Still, humanitarian concerns are doing little to dampen surging international demand for drones, also known as unmanned aerial vehicles (UAVs). The military appetite is such that the market is expected to grow to a staggering 55 billion dollars within ten years. The trend worries specialists.

“With the advance of technologies, they depersonalize warfare and therefore you have people willing to use them and you have people who do not understand the consequences,” said Lawrence J. Korb, senior advisor for Center for Defense Information. “People who are flying the drones are not on the battlefield. They are not in the plane, they are thousands of miles away and when they cause destruction they do not feel it.”

Specialists say that for the drone operator, the whole operation recalls a video game. The question many ask is, if it is so easy and convenient, will it make the international powers tempted to wage more wars in the future?

“If war is cheap, then why not why use it a bit more, especially against smaller countries, organizations that in other cases you would try to sit around the table with and talk it over?” said Wezeman.

Siemon Wezeman has produced a research report on drones for the European parliament. Among his concerns are the consequences of terrorists getting hold of such weapons – a scenario some might liken to real-life and deadly robot wars.

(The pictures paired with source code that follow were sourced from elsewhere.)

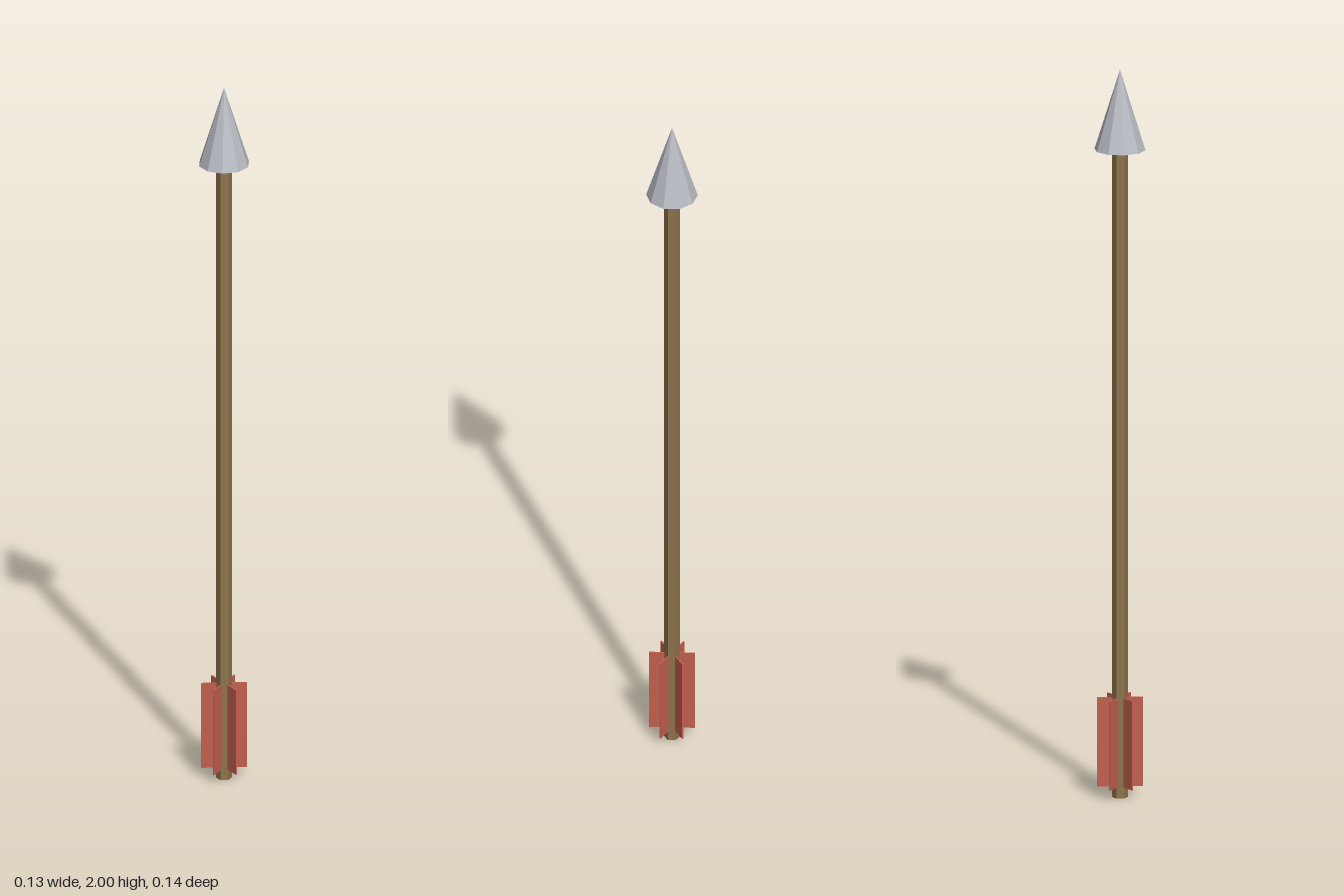
import * as THREE from 'three';

const material = (color) => new THREE.MeshStandardMaterial({ color, flatShading: true });

function addPart(parent, name, geometry, mat, y) {
  const mesh = new THREE.Mesh(geometry, mat);
  mesh.name = name;
  mesh.position.y = y;
  parent.add(mesh);
  return mesh;
}

export function createModel() {
  const arrow = new THREE.Group();
  arrow.name = 'arrow';

  const wood = material(0x8f744c);
  const metal = material(0xb8bac2);
  const feather = material(0xc4604f);

  // Six-sided shaft, from the ground to the base of the head
  const headBase = 1.78;
  addPart(arrow, 'shaft', new THREE.CylinderGeometry(0.021, 0.021, headBase, 6), wood, headBase / 2);

  // Ten-sided pointed head
  const headHeight = 2 - headBase;
  addPart(arrow, 'head', new THREE.ConeGeometry(0.069, headHeight, 10), metal, headBase + headHeight / 2);

  // Three thin vanes crossing through the shaft, 60 degrees apart
  const fletching = new THREE.Group();
  fletching.name = 'fletching';
  const vane = new THREE.BoxGeometry(0.004, 0.245, 0.122);
  for (let i = 0; i < 3; i++) {
    addPart(fletching, `vane${i + 1}`, vane, feather, 0.1525).rotation.y = (i * Math.PI) / 3;
  }
  arrow.add(fletching);

  return arrow;
}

Demonstrators outside CIA headquarters at the start of the year protested against indiscriminate killings by unmanned weaponry. They say that rather than winning wars, drones merely make more enemies by killing mostly innocent people, thus fuelling, rather than quelling, insurgencies.